The Muslim Brotherhood has elected a new interim spiritual leader, after Egyptian authorities arrested previous leader Mohammed Badie Tuesday as a continuation of the crackdown on the conservative political party.
Authorities found and detained Badie in his apartment in eastern Cairo, near the site of the sit-in protests supporting fellow Muslim Brotherhood member and ousted President Mohammed Morsi. The death toll likely exceeds 1,000 in the last week of violent clashes between police and activists.
Saudi Arabia-based Al Riyadh newspaper reports deputy leader Mahmoud Ezzat has taken over Badie's position temporarily.
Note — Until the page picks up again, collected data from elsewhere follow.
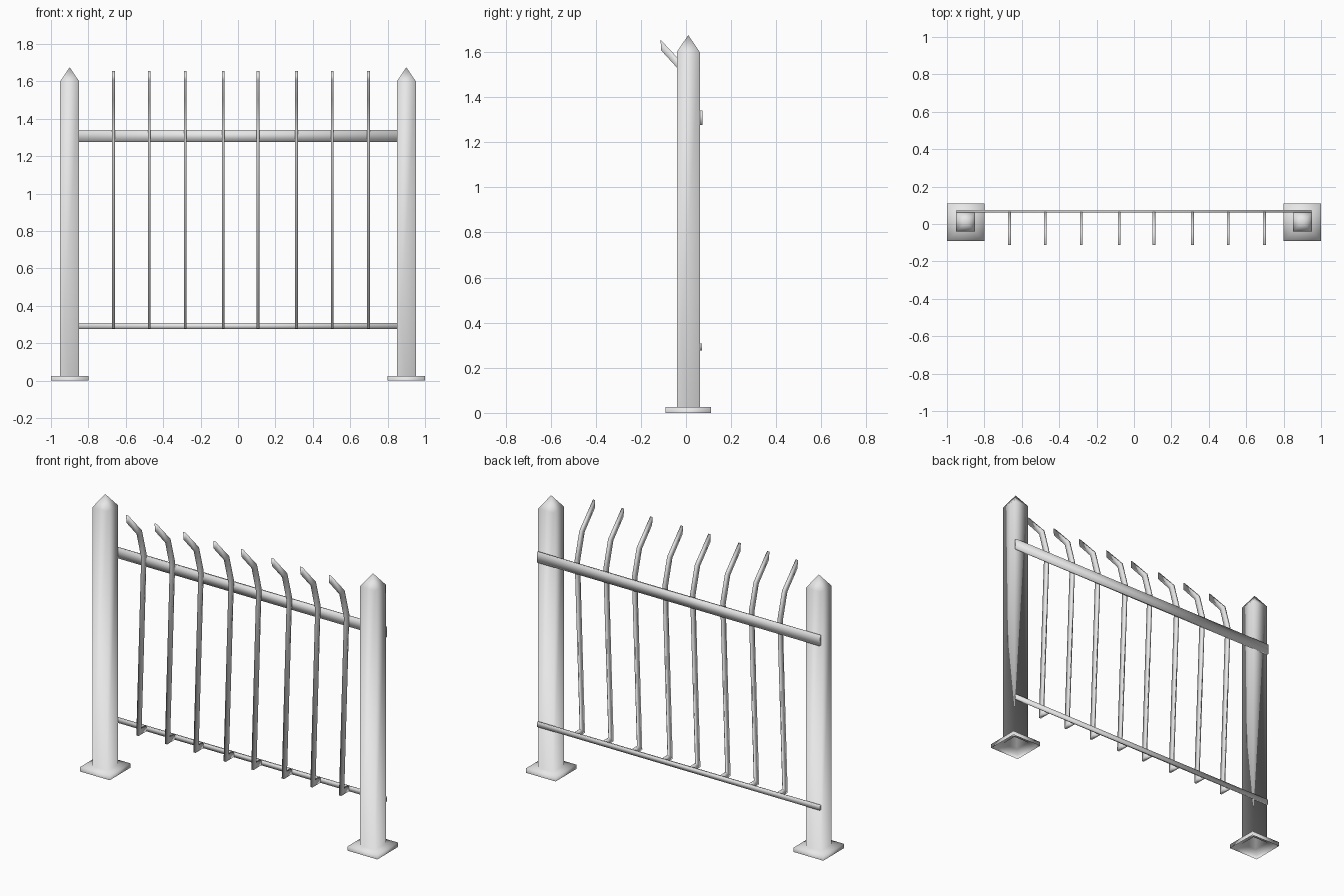
import bpy, bmesh

if "Cube" in bpy.data.objects:
    bpy.data.objects.remove(bpy.data.objects["Cube"])

steel = bpy.data.materials.new("light_grey_steel")
steel.diffuse_color = (0.8, 0.8, 0.8, 1)
steel.use_nodes = True
steel.node_tree.nodes["Principled BSDF"].inputs["Base Color"].default_value = steel.diffuse_color


def finish(name, bm):
    """Turn a bmesh into a named, soft-shaded object."""
    bmesh.ops.recalc_face_normals(bm, faces=bm.faces)
    mesh = bpy.data.meshes.new(name)
    bm.to_mesh(mesh)
    bm.free()
    mesh.materials.append(steel)
    for p in mesh.polygons:
        p.use_smooth = True
    obj = bpy.data.objects.new(name, mesh)
    bpy.context.collection.objects.link(obj)
    return obj


def bridge(bm, a, b):
    """Join two four-point rings with faces."""
    for i in range(4):
        j = (i + 1) % 4
        bm.faces.new((a[i], a[j], b[j], b[i]))


def box(name, x, y, z):
    """Box between (min, max) pairs."""
    bm = bmesh.new()
    bmesh.ops.create_cube(bm, size=1)
    for v in bm.verts:
        v.co = [r[0] + (c + 0.5) * (r[1] - r[0]) for c, r in zip(v.co, (x, y, z))]
    return finish(name, bm)


def post(name, cx, cy=0.01):
    """One hollow shell: open foot plate, square shaft and pyramid point."""
    bm = bmesh.new()
    rings = []
    for half, z in ((0.1, 0.0), (0.1, 0.026), (0.051, 0.026), (0.051, 1.6)):
        rings.append([bm.verts.new((cx + a * half, cy + b * half, z))
                      for a, b in ((-1, -1), (1, -1), (1, 1), (-1, 1))])
    for low, high in zip(rings, rings[1:]):
        bridge(bm, low, high)
    apex = bm.verts.new((cx, cy, 1.675))
    for i in range(4):
        bm.faces.new((rings[-1][i], rings[-1][(i + 1) % 4], apex))
    return finish(name, bm)


# Side outline of a picket as (front, back) pairs in y, z, from the foot to the tip
PICKET = [
    ((0.064, 0.278), (0.064, 0.308)),
    ((-0.015, 0.278), (0.015, 0.308)),
    ((0.032, 1.34), (0.063, 1.355)),
    ((-0.012, 1.50), (0.018, 1.515)),
    ((-0.11, 1.607), (-0.113, 1.655)),
]


def picket(name, cx, half=0.0075):
    """Flat bent bar swept through the outline pairs."""
    bm = bmesh.new()
    rings = []
    for f, b in PICKET:
        rings.append([bm.verts.new((cx + s * half, *p))
                      for p, s in ((f, -1), (f, 1), (b, 1), (b, -1))])
    for r, q in zip(rings, rings[1:]):
        bridge(bm, r, q)
    bm.faces.new(rings[0])
    bm.faces.new(rings[-1])
    return finish(name, bm)


# Posts with their foot plates
for side, cx in (("left", -0.9), ("right", 0.9)):
    post(f"{side}_post", cx)

# Rails across the back of the posts
box("top_rail", (-0.95, 0.95), (0.062, 0.074), (1.277, 1.34))
box("bottom_rail", (-0.95, 0.95), (0.062, 0.072), (0.277, 0.307))

# Bent pickets
for n, x in enumerate((-0.666, -0.474, -0.282, -0.079, 0.107, 0.312, 0.504, 0.697)):
    picket(f"picket_{n + 1}", x)
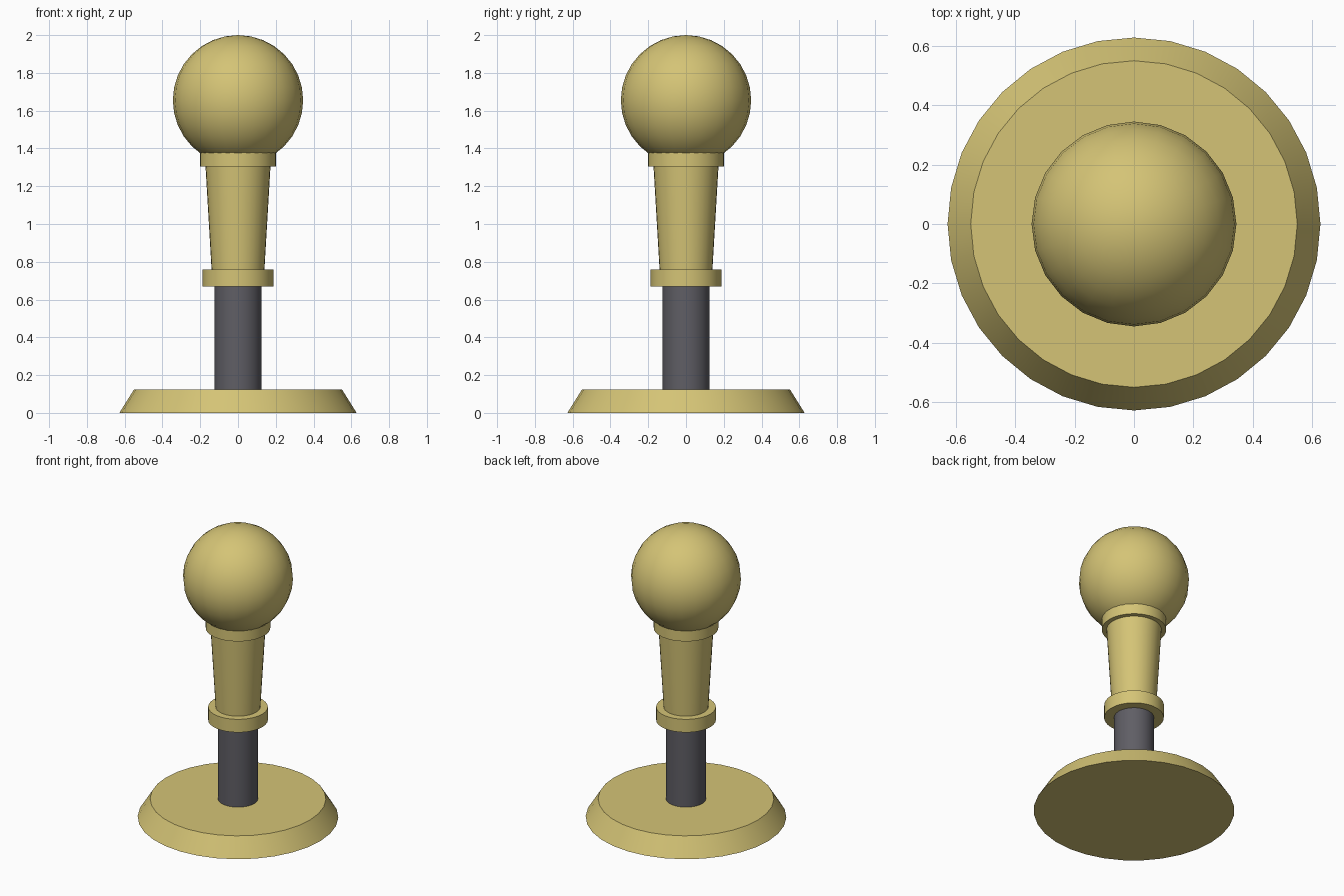
import bpy
import math

cube = bpy.data.objects.get("Cube")
if cube:
    bpy.data.objects.remove(cube, do_unlink=True)


def material(name, rgb):
    mat = bpy.data.materials.new(name)
    mat.use_nodes = True
    colour = (*rgb, 1)
    mat.diffuse_color = colour
    mat.node_tree.nodes["Principled BSDF"].inputs["Base Color"].default_value = colour
    return mat


brass = material("pale brass", (0.66, 0.55, 0.18))
steel = material("dark steel", (0.115, 0.112, 0.13))


def finish(name, mat):
    obj = bpy.context.object
    obj.name = name
    obj.data.materials.append(mat)
    bpy.ops.object.shade_smooth_by_angle(angle=math.radians(35))
    return obj


def turned(name, mat, z0, z1, r0, r1=None):
    """Round part between two heights, tapering from r0 to r1."""
    bpy.ops.mesh.primitive_cone_add(
        vertices=32, radius1=r0, radius2=r0 if r1 is None else r1,
        depth=z1 - z0, location=(0, 0, (z0 + z1) / 2))
    return finish(name, mat)


# Stand and shaft
turned("base", brass, 0, 0.125, 0.628, 0.55)
turned("shaft", steel, 0.125, 0.67, 0.125)

# Tapered grip between two collars
turned("lower_collar", brass, 0.67, 0.76, 0.187)
turned("grip", brass, 0.76, 1.305, 0.14, 0.172)
turned("upper_collar", brass, 1.305, 1.38, 0.202)

# Ball knob
bpy.ops.mesh.primitive_uv_sphere_add(
    segments=24, ring_count=16, radius=0.345, location=(0, 0, 1.655))
finish("ball_knob", brass)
Protests in recent days have petered out slightly as Morsi, who remains under house arrest, was ousted from power in a July 3 coup. He faces charges of killing and torturing protesters in December outside his Cairo residence, and for conspiring with Palestinian militant group Hamas to escape from prison during the 2011 uprising. Morsi had been jailed in early 2011 for controversial political actions.
Egypt's new government has been formed under Adly Mansour, the former head of the Supreme Constitutional Court, and enforced by Gen. Abdel Fattah el-Sisi, the leader of the military. It is considering outlawing the Muslim Brotherhood for the kind of public and fiery activism Badie employed in his open criticism of the July 3 coup.
A video of Badie's arrest shows him sitting on a black couch with off-white clothing, while a man armed with an assault rifle stands nearby.
His arrest was downplayed by some members of his party, including spokesman Ahmed Aref who said on the party's Facebook page, "Mohammed Badie is one member of the Brotherhood."
Badie's son Ammar was killed during violent clashes on Friday between pro-Morsi supporters and security officials.
On Monday, 25 police officials were executed in the northern Sinai region by suspected militants. The attack is considered retribution for 36 detainees who died when they tried to seize control of the bus that was transporting them to prison.
The attacks raise concern that the region of Egypt that borders on Israel could fall into a full-fledged insurgency.
U.N. Secretary General Ban Ki-moon condemned the attacks on Monday, calling for a full investigation. He was "deeply disturbed by the reported deaths," according to a statement.